# DATA RECORDS:
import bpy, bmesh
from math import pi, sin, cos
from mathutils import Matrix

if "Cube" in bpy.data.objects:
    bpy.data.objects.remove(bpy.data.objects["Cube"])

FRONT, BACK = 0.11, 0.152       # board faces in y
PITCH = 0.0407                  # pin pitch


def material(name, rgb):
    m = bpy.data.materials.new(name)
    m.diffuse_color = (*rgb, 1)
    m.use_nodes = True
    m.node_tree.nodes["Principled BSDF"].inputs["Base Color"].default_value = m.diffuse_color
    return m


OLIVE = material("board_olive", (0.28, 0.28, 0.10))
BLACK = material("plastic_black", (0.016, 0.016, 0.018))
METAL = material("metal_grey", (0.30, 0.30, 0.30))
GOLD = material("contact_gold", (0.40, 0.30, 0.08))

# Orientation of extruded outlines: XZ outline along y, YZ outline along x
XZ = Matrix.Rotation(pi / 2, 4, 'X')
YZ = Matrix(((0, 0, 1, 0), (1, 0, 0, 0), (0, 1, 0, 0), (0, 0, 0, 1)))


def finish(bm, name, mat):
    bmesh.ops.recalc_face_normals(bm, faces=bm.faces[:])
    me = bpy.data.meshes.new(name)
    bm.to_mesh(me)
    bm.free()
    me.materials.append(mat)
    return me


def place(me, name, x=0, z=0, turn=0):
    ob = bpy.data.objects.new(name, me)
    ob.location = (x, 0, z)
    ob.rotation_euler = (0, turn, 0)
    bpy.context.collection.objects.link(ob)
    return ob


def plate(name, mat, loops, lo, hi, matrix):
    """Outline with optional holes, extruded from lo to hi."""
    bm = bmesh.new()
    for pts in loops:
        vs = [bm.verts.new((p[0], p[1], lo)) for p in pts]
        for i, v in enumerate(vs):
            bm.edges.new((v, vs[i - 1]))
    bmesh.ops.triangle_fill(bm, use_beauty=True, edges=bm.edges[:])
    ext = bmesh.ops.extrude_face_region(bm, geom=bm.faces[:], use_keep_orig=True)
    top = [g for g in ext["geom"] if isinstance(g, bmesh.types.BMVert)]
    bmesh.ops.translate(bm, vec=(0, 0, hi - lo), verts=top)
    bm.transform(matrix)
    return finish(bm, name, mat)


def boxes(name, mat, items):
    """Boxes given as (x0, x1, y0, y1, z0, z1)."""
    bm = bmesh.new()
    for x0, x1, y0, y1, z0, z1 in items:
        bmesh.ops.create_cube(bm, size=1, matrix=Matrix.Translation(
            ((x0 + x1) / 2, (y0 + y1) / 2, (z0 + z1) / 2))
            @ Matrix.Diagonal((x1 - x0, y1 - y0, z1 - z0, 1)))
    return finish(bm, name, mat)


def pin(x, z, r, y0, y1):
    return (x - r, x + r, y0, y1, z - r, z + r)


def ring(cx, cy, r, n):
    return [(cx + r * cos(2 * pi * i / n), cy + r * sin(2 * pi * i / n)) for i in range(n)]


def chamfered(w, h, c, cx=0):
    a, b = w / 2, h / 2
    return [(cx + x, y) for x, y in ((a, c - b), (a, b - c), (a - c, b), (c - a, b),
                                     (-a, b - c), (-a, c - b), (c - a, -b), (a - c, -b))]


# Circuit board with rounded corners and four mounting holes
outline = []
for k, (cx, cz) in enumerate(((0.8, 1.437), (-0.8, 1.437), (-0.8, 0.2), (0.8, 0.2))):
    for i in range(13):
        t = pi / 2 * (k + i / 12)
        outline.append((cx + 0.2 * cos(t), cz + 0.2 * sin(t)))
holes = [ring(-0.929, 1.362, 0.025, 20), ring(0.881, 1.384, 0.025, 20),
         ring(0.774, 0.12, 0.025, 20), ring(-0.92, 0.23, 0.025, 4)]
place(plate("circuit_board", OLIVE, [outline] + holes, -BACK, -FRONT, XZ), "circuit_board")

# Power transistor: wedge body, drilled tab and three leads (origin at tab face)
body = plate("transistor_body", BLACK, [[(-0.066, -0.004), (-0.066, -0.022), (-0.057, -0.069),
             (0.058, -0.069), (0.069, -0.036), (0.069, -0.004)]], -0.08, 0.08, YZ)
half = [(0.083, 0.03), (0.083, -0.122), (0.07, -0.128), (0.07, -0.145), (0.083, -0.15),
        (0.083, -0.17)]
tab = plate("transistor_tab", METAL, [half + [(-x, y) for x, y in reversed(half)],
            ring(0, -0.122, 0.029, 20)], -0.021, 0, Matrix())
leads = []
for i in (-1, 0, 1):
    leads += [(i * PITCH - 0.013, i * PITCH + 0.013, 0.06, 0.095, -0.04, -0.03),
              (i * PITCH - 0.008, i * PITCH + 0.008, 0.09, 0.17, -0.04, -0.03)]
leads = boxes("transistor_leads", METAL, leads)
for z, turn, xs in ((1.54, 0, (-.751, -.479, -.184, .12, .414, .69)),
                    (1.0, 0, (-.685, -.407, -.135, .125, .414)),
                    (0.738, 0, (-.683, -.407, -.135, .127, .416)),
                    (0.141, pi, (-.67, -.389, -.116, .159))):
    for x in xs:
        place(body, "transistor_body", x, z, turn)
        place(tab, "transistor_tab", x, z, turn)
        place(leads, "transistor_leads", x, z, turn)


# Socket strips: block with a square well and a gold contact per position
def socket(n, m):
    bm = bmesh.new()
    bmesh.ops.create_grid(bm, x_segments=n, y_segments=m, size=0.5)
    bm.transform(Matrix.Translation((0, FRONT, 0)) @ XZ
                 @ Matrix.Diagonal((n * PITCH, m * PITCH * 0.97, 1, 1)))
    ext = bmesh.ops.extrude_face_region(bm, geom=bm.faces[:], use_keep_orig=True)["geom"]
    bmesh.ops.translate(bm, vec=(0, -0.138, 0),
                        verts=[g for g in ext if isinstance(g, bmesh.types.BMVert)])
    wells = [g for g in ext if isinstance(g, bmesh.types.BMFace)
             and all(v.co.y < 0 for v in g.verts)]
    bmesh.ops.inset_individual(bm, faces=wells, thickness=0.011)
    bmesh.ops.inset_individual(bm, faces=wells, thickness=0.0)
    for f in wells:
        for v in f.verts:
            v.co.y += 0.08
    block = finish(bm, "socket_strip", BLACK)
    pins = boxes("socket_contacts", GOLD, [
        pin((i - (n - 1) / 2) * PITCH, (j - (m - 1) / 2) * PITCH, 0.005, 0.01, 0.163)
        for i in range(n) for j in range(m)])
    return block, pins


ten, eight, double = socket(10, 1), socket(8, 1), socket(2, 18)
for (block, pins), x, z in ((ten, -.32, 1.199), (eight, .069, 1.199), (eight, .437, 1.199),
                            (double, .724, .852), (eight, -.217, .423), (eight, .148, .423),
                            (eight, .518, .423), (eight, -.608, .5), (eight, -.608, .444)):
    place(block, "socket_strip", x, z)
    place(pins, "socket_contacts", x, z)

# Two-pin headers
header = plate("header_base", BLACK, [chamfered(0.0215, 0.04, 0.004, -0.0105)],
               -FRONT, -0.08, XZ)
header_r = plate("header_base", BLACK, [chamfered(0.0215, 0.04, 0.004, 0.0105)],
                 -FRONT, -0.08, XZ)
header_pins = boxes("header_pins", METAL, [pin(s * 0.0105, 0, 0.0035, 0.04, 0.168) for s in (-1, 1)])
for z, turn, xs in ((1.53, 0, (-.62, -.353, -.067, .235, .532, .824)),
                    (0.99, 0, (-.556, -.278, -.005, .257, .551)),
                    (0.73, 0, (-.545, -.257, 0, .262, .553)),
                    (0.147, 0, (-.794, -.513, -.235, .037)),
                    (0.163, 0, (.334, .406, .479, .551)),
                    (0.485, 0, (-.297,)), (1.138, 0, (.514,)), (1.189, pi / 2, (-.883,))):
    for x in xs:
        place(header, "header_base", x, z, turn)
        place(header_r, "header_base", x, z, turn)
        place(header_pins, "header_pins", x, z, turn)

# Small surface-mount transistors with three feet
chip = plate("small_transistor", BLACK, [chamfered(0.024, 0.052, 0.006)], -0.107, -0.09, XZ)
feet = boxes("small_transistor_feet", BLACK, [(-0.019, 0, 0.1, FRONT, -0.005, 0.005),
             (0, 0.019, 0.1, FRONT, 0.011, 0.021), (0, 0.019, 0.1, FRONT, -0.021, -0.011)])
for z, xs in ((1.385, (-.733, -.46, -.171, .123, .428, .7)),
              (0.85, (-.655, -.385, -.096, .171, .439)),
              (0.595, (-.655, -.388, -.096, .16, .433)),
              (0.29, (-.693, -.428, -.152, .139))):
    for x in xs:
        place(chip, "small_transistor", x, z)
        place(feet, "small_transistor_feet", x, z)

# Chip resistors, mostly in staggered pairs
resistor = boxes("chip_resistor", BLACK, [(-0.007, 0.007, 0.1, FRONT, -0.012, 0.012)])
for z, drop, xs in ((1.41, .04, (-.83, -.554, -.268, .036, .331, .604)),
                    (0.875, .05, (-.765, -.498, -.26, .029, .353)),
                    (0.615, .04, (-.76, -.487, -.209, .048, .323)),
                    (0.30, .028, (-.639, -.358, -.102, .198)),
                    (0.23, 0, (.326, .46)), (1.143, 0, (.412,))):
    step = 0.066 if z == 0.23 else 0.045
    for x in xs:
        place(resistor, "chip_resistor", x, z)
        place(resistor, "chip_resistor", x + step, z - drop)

# YOUR INSTRUCTIONS:
From the material above, copy exactly the lines between the line holding "ring(0.774, 0.12, 0.025, 20), ring(-0.92, 0.23, 0.025, 4)]" and the line holding "bmesh.ops.create_grid(bm, x_segments=n, y_segments=m, size=0.5)", inclusive, and only those.

# PROBLEM SOLUTION:
         ring(0.774, 0.12, 0.025, 20), ring(-0.92, 0.23, 0.025, 4)]
place(plate("circuit_board", OLIVE, [outline] + holes, -BACK, -FRONT, XZ), "circuit_board")

# Power transistor: wedge body, drilled tab and three leads (origin at tab face)
body = plate("transistor_body", BLACK, [[(-0.066, -0.004), (-0.066, -0.022), (-0.057, -0.069),
             (0.058, -0.069), (0.069, -0.036), (0.069, -0.004)]], -0.08, 0.08, YZ)
half = [(0.083, 0.03), (0.083, -0.122), (0.07, -0.128), (0.07, -0.145), (0.083, -0.15),
        (0.083, -0.17)]
tab = plate("transistor_tab", METAL, [half + [(-x, y) for x, y in reversed(half)],
            ring(0, -0.122, 0.029, 20)], -0.021, 0, Matrix())
leads = []
for i in (-1, 0, 1):
    leads += [(i * PITCH - 0.013, i * PITCH + 0.013, 0.06, 0.095, -0.04, -0.03),
              (i * PITCH - 0.008, i * PITCH + 0.008, 0.09, 0.17, -0.04, -0.03)]
leads = boxes("transistor_leads", METAL, leads)
for z, turn, xs in ((1.54, 0, (-.751, -.479, -.184, .12, .414, .69)),
                    (1.0, 0, (-.685, -.407, -.135, .125, .414)),
                    (0.738, 0, (-.683, -.407, -.135, .127, .416)),
                    (0.141, pi, (-.67, -.389, -.116, .159))):
    for x in xs:
        place(body, "transistor_body", x, z, turn)
        place(tab, "transistor_tab", x, z, turn)
        place(leads, "transistor_leads", x, z, turn)


# Socket strips: block with a square well and a gold contact per position
def socket(n, m):
    bm = bmesh.new()
    bmesh.ops.create_grid(bm, x_segments=n, y_segments=m, size=0.5)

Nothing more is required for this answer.